(Dataset entries)
BEGIN

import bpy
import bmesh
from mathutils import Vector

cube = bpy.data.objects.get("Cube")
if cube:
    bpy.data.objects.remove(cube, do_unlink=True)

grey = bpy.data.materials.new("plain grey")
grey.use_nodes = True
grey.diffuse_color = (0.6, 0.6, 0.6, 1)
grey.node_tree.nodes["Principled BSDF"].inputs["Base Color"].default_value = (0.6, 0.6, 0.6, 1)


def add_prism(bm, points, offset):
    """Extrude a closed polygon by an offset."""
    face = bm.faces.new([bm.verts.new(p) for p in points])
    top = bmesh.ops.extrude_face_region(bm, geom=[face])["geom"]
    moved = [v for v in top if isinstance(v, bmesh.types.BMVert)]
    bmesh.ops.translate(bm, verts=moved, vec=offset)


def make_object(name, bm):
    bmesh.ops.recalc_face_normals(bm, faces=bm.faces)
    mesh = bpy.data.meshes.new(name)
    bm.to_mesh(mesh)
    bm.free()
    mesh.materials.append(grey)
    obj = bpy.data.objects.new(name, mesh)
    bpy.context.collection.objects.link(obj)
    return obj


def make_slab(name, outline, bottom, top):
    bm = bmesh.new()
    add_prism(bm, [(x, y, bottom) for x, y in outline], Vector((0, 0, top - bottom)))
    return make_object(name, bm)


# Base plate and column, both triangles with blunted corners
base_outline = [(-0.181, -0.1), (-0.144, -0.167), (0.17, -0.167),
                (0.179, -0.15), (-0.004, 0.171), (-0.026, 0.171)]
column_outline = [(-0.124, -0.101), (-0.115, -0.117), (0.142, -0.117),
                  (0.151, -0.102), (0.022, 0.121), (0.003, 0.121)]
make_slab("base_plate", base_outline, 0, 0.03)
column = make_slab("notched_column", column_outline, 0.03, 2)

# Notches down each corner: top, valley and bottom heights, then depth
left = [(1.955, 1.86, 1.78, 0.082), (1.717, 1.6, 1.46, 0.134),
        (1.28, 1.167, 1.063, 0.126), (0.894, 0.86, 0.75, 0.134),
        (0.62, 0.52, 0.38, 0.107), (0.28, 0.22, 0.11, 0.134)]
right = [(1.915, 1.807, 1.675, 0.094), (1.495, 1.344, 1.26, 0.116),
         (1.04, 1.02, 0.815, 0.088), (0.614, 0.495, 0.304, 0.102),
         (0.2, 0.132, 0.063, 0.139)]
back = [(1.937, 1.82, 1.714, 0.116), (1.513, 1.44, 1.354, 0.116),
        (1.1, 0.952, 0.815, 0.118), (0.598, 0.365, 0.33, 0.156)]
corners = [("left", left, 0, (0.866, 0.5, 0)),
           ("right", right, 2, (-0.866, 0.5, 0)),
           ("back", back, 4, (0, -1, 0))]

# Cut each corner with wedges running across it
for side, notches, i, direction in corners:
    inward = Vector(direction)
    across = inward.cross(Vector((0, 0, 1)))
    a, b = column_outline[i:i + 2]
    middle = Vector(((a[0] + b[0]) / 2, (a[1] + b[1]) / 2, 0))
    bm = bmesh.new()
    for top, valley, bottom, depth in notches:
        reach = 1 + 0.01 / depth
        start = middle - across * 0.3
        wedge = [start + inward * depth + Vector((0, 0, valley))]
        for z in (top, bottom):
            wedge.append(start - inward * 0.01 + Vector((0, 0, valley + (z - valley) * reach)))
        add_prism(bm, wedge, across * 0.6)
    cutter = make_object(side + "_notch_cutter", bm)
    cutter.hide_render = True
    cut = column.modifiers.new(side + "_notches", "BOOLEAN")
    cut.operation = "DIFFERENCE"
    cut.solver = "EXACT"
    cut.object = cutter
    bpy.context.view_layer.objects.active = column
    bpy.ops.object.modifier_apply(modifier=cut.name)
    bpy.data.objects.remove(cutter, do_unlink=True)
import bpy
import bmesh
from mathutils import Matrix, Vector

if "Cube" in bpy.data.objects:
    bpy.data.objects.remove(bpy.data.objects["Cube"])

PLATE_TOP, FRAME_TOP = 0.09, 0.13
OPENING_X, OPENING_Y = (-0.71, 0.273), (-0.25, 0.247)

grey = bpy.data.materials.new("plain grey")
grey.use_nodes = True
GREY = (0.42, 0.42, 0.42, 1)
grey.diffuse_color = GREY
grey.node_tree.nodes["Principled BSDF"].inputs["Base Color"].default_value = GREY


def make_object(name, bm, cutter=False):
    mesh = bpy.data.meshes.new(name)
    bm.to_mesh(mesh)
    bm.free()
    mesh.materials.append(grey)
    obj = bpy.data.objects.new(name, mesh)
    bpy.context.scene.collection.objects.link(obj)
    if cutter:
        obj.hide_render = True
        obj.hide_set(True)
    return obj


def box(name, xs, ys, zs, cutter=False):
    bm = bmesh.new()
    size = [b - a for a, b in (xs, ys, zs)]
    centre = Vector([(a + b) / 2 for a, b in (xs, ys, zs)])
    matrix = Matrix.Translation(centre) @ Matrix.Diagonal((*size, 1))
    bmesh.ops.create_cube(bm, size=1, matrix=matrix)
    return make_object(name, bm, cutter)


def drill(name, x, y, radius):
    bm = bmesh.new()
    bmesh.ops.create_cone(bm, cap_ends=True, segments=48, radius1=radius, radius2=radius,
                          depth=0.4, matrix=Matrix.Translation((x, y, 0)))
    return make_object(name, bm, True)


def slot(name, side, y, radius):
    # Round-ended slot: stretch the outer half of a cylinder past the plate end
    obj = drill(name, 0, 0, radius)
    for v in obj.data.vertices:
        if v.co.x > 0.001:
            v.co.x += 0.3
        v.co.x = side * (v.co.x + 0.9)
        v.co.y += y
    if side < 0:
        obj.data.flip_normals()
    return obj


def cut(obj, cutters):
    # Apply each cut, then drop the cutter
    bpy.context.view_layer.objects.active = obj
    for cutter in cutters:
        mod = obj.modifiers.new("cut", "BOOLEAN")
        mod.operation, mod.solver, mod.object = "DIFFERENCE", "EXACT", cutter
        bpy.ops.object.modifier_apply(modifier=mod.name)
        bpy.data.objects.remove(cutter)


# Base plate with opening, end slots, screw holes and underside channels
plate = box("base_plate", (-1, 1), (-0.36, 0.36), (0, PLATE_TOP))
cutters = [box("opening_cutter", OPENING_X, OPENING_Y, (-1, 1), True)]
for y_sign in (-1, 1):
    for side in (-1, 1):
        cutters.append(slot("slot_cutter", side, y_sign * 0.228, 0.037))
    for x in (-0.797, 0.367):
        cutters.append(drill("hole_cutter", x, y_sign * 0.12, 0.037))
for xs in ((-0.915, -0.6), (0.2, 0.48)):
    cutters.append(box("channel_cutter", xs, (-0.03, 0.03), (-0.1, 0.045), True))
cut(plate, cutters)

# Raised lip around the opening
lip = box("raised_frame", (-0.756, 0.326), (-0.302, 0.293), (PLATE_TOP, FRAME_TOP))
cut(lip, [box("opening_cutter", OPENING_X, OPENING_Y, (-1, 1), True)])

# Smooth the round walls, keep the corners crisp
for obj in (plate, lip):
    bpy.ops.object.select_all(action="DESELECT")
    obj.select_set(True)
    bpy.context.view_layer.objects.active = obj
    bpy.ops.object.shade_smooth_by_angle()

END

Task to carry out.
Reproduce all the data exactly. Include every line.

Task result.
import bpy
import bmesh
from mathutils import Vector

cube = bpy.data.objects.get("Cube")
if cube:
    bpy.data.objects.remove(cube, do_unlink=True)

grey = bpy.data.materials.new("plain grey")
grey.use_nodes = True
grey.diffuse_color = (0.6, 0.6, 0.6, 1)
grey.node_tree.nodes["Principled BSDF"].inputs["Base Color"].default_value = (0.6, 0.6, 0.6, 1)


def add_prism(bm, points, offset):
    """Extrude a closed polygon by an offset."""
    face = bm.faces.new([bm.verts.new(p) for p in points])
    top = bmesh.ops.extrude_face_region(bm, geom=[face])["geom"]
    moved = [v for v in top if isinstance(v, bmesh.types.BMVert)]
    bmesh.ops.translate(bm, verts=moved, vec=offset)


def make_object(name, bm):
    bmesh.ops.recalc_face_normals(bm, faces=bm.faces)
    mesh = bpy.data.meshes.new(name)
    bm.to_mesh(mesh)
    bm.free()
    mesh.materials.append(grey)
    obj = bpy.data.objects.new(name, mesh)
    bpy.context.collection.objects.link(obj)
    return obj


def make_slab(name, outline, bottom, top):
    bm = bmesh.new()
    add_prism(bm, [(x, y, bottom) for x, y in outline], Vector((0, 0, top - bottom)))
    return make_object(name, bm)


# Base plate and column, both triangles with blunted corners
base_outline = [(-0.181, -0.1), (-0.144, -0.167), (0.17, -0.167),
                (0.179, -0.15), (-0.004, 0.171), (-0.026, 0.171)]
column_outline = [(-0.124, -0.101), (-0.115, -0.117), (0.142, -0.117),
                  (0.151, -0.102), (0.022, 0.121), (0.003, 0.121)]
make_slab("base_plate", base_outline, 0, 0.03)
column = make_slab("notched_column", column_outline, 0.03, 2)

# Notches down each corner: top, valley and bottom heights, then depth
left = [(1.955, 1.86, 1.78, 0.082), (1.717, 1.6, 1.46, 0.134),
        (1.28, 1.167, 1.063, 0.126), (0.894, 0.86, 0.75, 0.134),
        (0.62, 0.52, 0.38, 0.107), (0.28, 0.22, 0.11, 0.134)]
right = [(1.915, 1.807, 1.675, 0.094), (1.495, 1.344, 1.26, 0.116),
         (1.04, 1.02, 0.815, 0.088), (0.614, 0.495, 0.304, 0.102),
         (0.2, 0.132, 0.063, 0.139)]
back = [(1.937, 1.82, 1.714, 0.116), (1.513, 1.44, 1.354, 0.116),
        (1.1, 0.952, 0.815, 0.118), (0.598, 0.365, 0.33, 0.156)]
corners = [("left", left, 0, (0.866, 0.5, 0)),
           ("right", right, 2, (-0.866, 0.5, 0)),
           ("back", back, 4, (0, -1, 0))]

# Cut each corner with wedges running across it
for side, notches, i, direction in corners:
    inward = Vector(direction)
    across = inward.cross(Vector((0, 0, 1)))
    a, b = column_outline[i:i + 2]
    middle = Vector(((a[0] + b[0]) / 2, (a[1] + b[1]) / 2, 0))
    bm = bmesh.new()
    for top, valley, bottom, depth in notches:
        reach = 1 + 0.01 / depth
        start = middle - across * 0.3
        wedge = [start + inward * depth + Vector((0, 0, valley))]
        for z in (top, bottom):
            wedge.append(start - inward * 0.01 + Vector((0, 0, valley + (z - valley) * reach)))
        add_prism(bm, wedge, across * 0.6)
    cutter = make_object(side + "_notch_cutter", bm)
    cutter.hide_render = True
    cut = column.modifiers.new(side + "_notches", "BOOLEAN")
    cut.operation = "DIFFERENCE"
    cut.solver = "EXACT"
    cut.object = cutter
    bpy.context.view_layer.objects.active = column
    bpy.ops.object.modifier_apply(modifier=cut.name)
    bpy.data.objects.remove(cutter, do_unlink=True)
import bpy
import bmesh
from mathutils import Matrix, Vector

if "Cube" in bpy.data.objects:
    bpy.data.objects.remove(bpy.data.objects["Cube"])

PLATE_TOP, FRAME_TOP = 0.09, 0.13
OPENING_X, OPENING_Y = (-0.71, 0.273), (-0.25, 0.247)

grey = bpy.data.materials.new("plain grey")
grey.use_nodes = True
GREY = (0.42, 0.42, 0.42, 1)
grey.diffuse_color = GREY
grey.node_tree.nodes["Principled BSDF"].inputs["Base Color"].default_value = GREY


def make_object(name, bm, cutter=False):
    mesh = bpy.data.meshes.new(name)
    bm.to_mesh(mesh)
    bm.free()
    mesh.materials.append(grey)
    obj = bpy.data.objects.new(name, mesh)
    bpy.context.scene.collection.objects.link(obj)
    if cutter:
        obj.hide_render = True
        obj.hide_set(True)
    return obj


def box(name, xs, ys, zs, cutter=False):
    bm = bmesh.new()
    size = [b - a for a, b in (xs, ys, zs)]
    centre = Vector([(a + b) / 2 for a, b in (xs, ys, zs)])
    matrix = Matrix.Translation(centre) @ Matrix.Diagonal((*size, 1))
    bmesh.ops.create_cube(bm, size=1, matrix=matrix)
    return make_object(name, bm, cutter)


def drill(name, x, y, radius):
    bm = bmesh.new()
    bmesh.ops.create_cone(bm, cap_ends=True, segments=48, radius1=radius, radius2=radius,
                          depth=0.4, matrix=Matrix.Translation((x, y, 0)))
    return make_object(name, bm, True)


def slot(name, side, y, radius):
    # Round-ended slot: stretch the outer half of a cylinder past the plate end
    obj = drill(name, 0, 0, radius)
    for v in obj.data.vertices:
        if v.co.x > 0.001:
            v.co.x += 0.3
        v.co.x = side * (v.co.x + 0.9)
        v.co.y += y
    if side < 0:
        obj.data.flip_normals()
    return obj


def cut(obj, cutters):
    # Apply each cut, then drop the cutter
    bpy.context.view_layer.objects.active = obj
    for cutter in cutters:
        mod = obj.modifiers.new("cut", "BOOLEAN")
        mod.operation, mod.solver, mod.object = "DIFFERENCE", "EXACT", cutter
        bpy.ops.object.modifier_apply(modifier=mod.name)
        bpy.data.objects.remove(cutter)


# Base plate with opening, end slots, screw holes and underside channels
plate = box("base_plate", (-1, 1), (-0.36, 0.36), (0, PLATE_TOP))
cutters = [box("opening_cutter", OPENING_X, OPENING_Y, (-1, 1), True)]
for y_sign in (-1, 1):
    for side in (-1, 1):
        cutters.append(slot("slot_cutter", side, y_sign * 0.228, 0.037))
    for x in (-0.797, 0.367):
        cutters.append(drill("hole_cutter", x, y_sign * 0.12, 0.037))
for xs in ((-0.915, -0.6), (0.2, 0.48)):
    cutters.append(box("channel_cutter", xs, (-0.03, 0.03), (-0.1, 0.045), True))
cut(plate, cutters)

# Raised lip around the opening
lip = box("raised_frame", (-0.756, 0.326), (-0.302, 0.293), (PLATE_TOP, FRAME_TOP))
cut(lip, [box("opening_cutter", OPENING_X, OPENING_Y, (-1, 1), True)])

# Smooth the round walls, keep the corners crisp
for obj in (plate, lip):
    bpy.ops.object.select_all(action="DESELECT")
    obj.select_set(True)
    bpy.context.view_layer.objects.active = obj
    bpy.ops.object.shade_smooth_by_angle()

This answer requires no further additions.